Spina Bifida - Lipomas and Lipomyelomeningoceles

Disclaimer: This fact sheet is for education purposes only. Please consult with your doctor or other health professional to make sure this information is right for your child.

PDF Versions Available

This fact sheet is available to print in the following languages:

What is Spinal Cord Lipoma

Spinal cord lipomas are a collection of fat cells that have formed into a lump or mass. They are abnormally located in the lower part of the spinal canal, in or near the spinal cord. A lipoma often presents without any skin or bony abnormalities. The abnormal cells may engulf nerve roots and extend deep within the cord making complete removal difficult or impossible. This is often diagnosed later in life as an unexpected finding on a scan or once symptoms develop.

Lipomas develop during the early weeks of pregnancy and are associated with Spina Bifida. Lipomas grow as the child grows and they can cause tethering of the spinal cord as a person grows. When this causes tension on the spinal cord and leads to loss of function they may require surgical intervention. See the Spinal Cord tethering factsheet for more information.

What is a lipomyelomeningocele?

A lipomyelomeningocele (pronounced lipo-my-elo-men-IN-go-seal) is a large collection of fat cells (fatty mass). It is located in the spinal canal and extends out through the gap or opening in the vertebrae becoming visible under the skin on the child’s back. It is associated with Spina Bifida. Similar to the common type of Spina Bifida (myelomeningocele) it also develops in the first month of the pregnancy. From birth it looks like a large soft tissue swelling or lump at the bottom of the lower back or in the buttocks, usually uneven.
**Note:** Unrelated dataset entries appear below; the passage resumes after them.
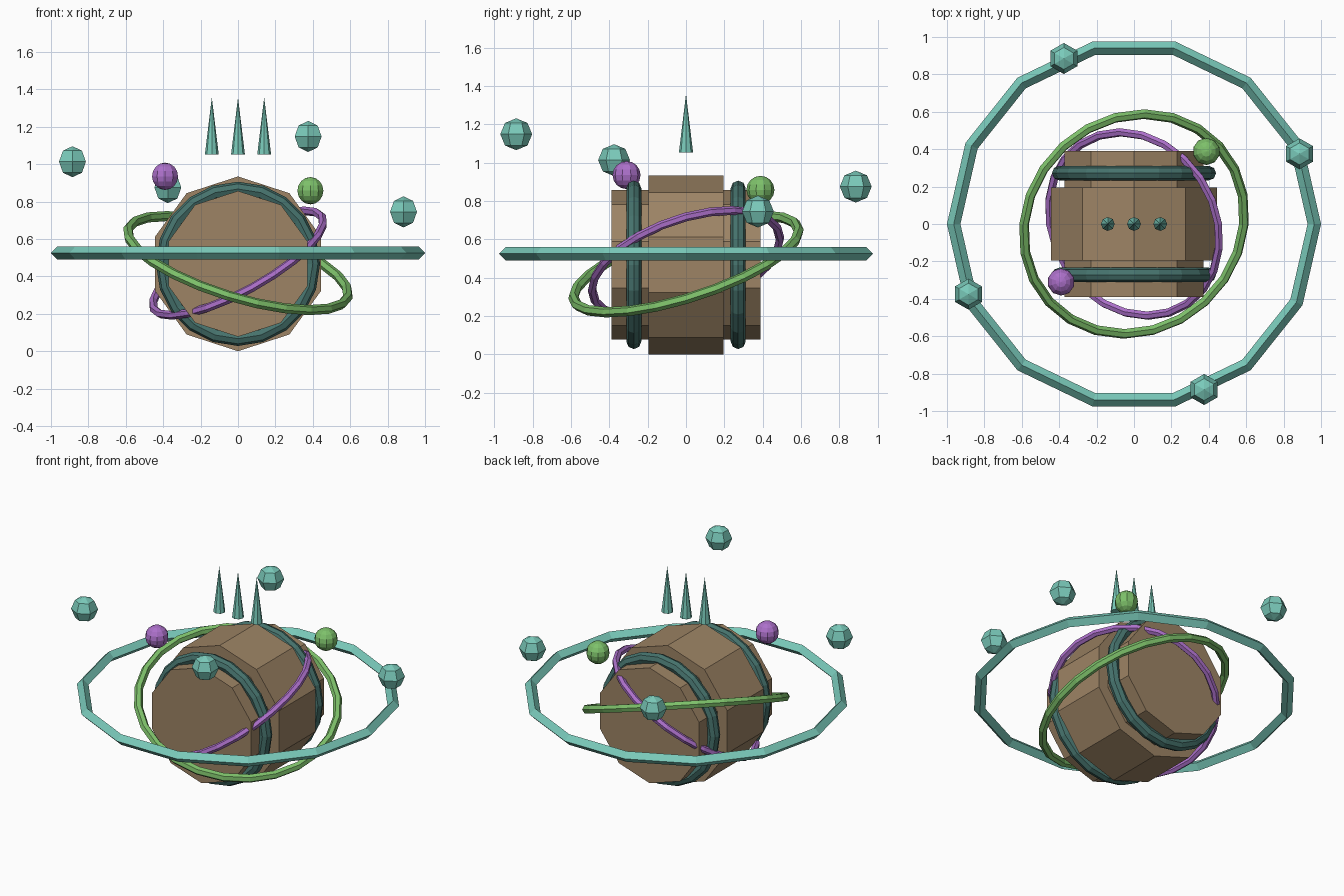
import bpy
from math import pi
from mathutils import Matrix, Vector

cube = bpy.data.objects.get("Cube")
if cube:
    bpy.data.objects.remove(cube, do_unlink=True)


def material(name, rgb):
    """Flat material from 0-255 display values, stored as linear."""
    col = tuple(((c / 255 + 0.055) / 1.055) ** 2.4 for c in rgb) + (1.0,)
    m = bpy.data.materials.new(name)
    m.use_nodes = True
    m.diffuse_color = col
    m.node_tree.nodes["Principled BSDF"].inputs["Base Color"].default_value = col
    return m


WOOD = material("brown_wood", (157, 132, 101))
TEAL = material("pale_teal", (122, 202, 186))
DARK = material("dark_teal", (70, 115, 109))
GREEN = material("leaf_green", (125, 192, 106))
PURPLE = material("soft_purple", (172, 112, 202))


def finish(name, mat):
    ob = bpy.context.object
    ob.name = ob.data.name = name
    ob.data.materials.clear()
    ob.data.materials.append(mat)
    return ob


def ring(name, mat, loc, major, minor, sides, section, rot=(0, 0, 0)):
    bpy.ops.mesh.primitive_torus_add(
        location=loc, rotation=rot, major_radius=major, minor_radius=minor,
        major_segments=sides, minor_segments=section)
    return finish(name, mat)


def ball(name, mat, loc, radius, segments, rings):
    bpy.ops.mesh.primitive_uv_sphere_add(
        location=loc, radius=radius, segments=segments, ring_count=rings)
    return finish(name, mat)


def drum(name, y, radius, depth):
    bpy.ops.mesh.primitive_cylinder_add(
        vertices=10, radius=radius, depth=depth,
        location=(0, y, MID), rotation=(pi / 2, 0, 0))
    return finish(name, WOOD)


MID = 0.467

# Stepped ten-sided barrel with a hoop on each end
drum("barrel_middle", 0, MID, 0.39)
for side, label in ((-1, "front"), (1, "back")):
    drum("barrel_" + label, side * 0.292, 0.39, 0.195)
    ring("hoop_" + label, DARK, (0, side * 0.272, MID), 0.4, 0.039,
         20, 8, (pi / 2, 0, 0))

# Large level ring and the two tilted rings
ring("large_ring", TEAL, (0, 0, 0.525), 0.964, 0.036, 14, 4)
ring("green_ring", GREEN, (0, 0, MID + 0.004), 0.615, 0.027, 24, 6, (0.3, 0.3, 0))
ring("purple_ring", PURPLE, (0, 0, MID + 0.004), 0.513, 0.023, 24, 6, (0.3, -0.5, 0))

# Three spikes floating above the barrel
for x, label in ((-0.14, "right"), (0, "middle"), (0.14, "left")):
    bpy.ops.mesh.primitive_cone_add(
        vertices=8, radius1=0.037, radius2=0, depth=0.305, location=(x, 0, 1.205))
    finish("spike_" + label, TEAL)

# Four faceted gems, a quarter turn apart at different heights
start = Vector((0.885, 0.375, 0))
for i, z in enumerate((0.745, 0.875, 1.013, 1.148)):
    spot = Matrix.Rotation(i * pi / 2, 3, "Z") @ start
    ball("gem_%d" % (i + 1), TEAL, (spot.x, spot.y, z), 0.083, 6, 4)

# Coloured orbs that go with the tilted rings
ball("green_orb", GREEN, (0.387, 0.388, 0.858), 0.073, 10, 8)
ball("purple_orb", PURPLE, (-0.39, -0.31, 0.935), 0.073, 10, 8)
The two main problems with it are:

  1. Nerves can get stuck in the fatty mass.
  2. The mass can cause tethering of the spinal cord with neurological changes or functional loss.

See the Spinal Cord tethering factsheet for more information.

Who gets lipomyelomeningoceles and what are the symptoms?

These lesions are usually clear at birth or become noticeable within the first few months to the first years of life. The soft tissue swelling over the spine in the lower back is covered by skin and usually not painful.

The symptoms are usually:

  • Lower limb weakness
  • Development of spasticity (muscle spasms and stiffness)
  • Foot deformity leading to problems with walking, trips or falls
  • Changes in bladder and bowel control or function
  • Gradual curving of the back (scoliosis).

 How are these lesions diagnosed?

Ultrasound scanning of the spine and lump is usually done first. When a lipomyelomeningocele is suspected magnetic resonance imaging (MRI scan) is used to confirm the diagnosis. An MRI will help the surgeon plan the operation. Plain X-rays will show the gap or opening in the vertebrae in most cases. Sometimes other tests (such as urodynamic testing by the urologist to check for changes in the bladder function) may be needed.

Symptoms of lipomyelomeningoceles are usually due to tethering of the spinal cord. Especially during growth spurts (due to tension). See the Spinal Cord tethering factsheet for more information.

How are lipomyelomeningoceles treated?

The goal of treatment (surgery) is to prevent further decline of function related to the tethering of the spinal cord. To achieve this, the abnormal attachment of the spinal cord to the other structures (tethering) has to be performed safely (un-tethering). In addition to this the surgeon may also attempt to reduce the bulk of the fatty cells under the skin for cosmetic reasons (de-bulking). This has extra risks involved, such as fatty cells might die (necrosis). This can lead to problems deeper down with infection, leakage of fluids and additional scar tissue being formed. This in itself can cause re-tethering or loss of function.

As a person with a (lipo) myelomeningocele grows, the cord can again come under tension and the surgery might have to be repeated when symptoms recur.

Usually the initial surgery will be done some time in the first year of life when the child can undergo a general anaesthetic safely. This will prevent neurological or functional changes in later life. When symptoms recur the surgery will be done at the time of the diagnosis to prevent further decline and hopefully to have some recovery from functional loss.

Further reading about lipomas and lipomyelomeningoceles in spina bifida:

The Spina Bifida Association in the united states has several fact sheets about Lipomyelomeningoceles and tethered cord syndrome

Things to remember:

  • Always seek medical attention if the symptoms of tethered cord are experienced.
The Children's Hospital at Westmead
Sydney Children's Hospital, Randwick
Hunter New England Kids Health

For publications recommended by our hospitals' experts, please visit the Kids Health book shop.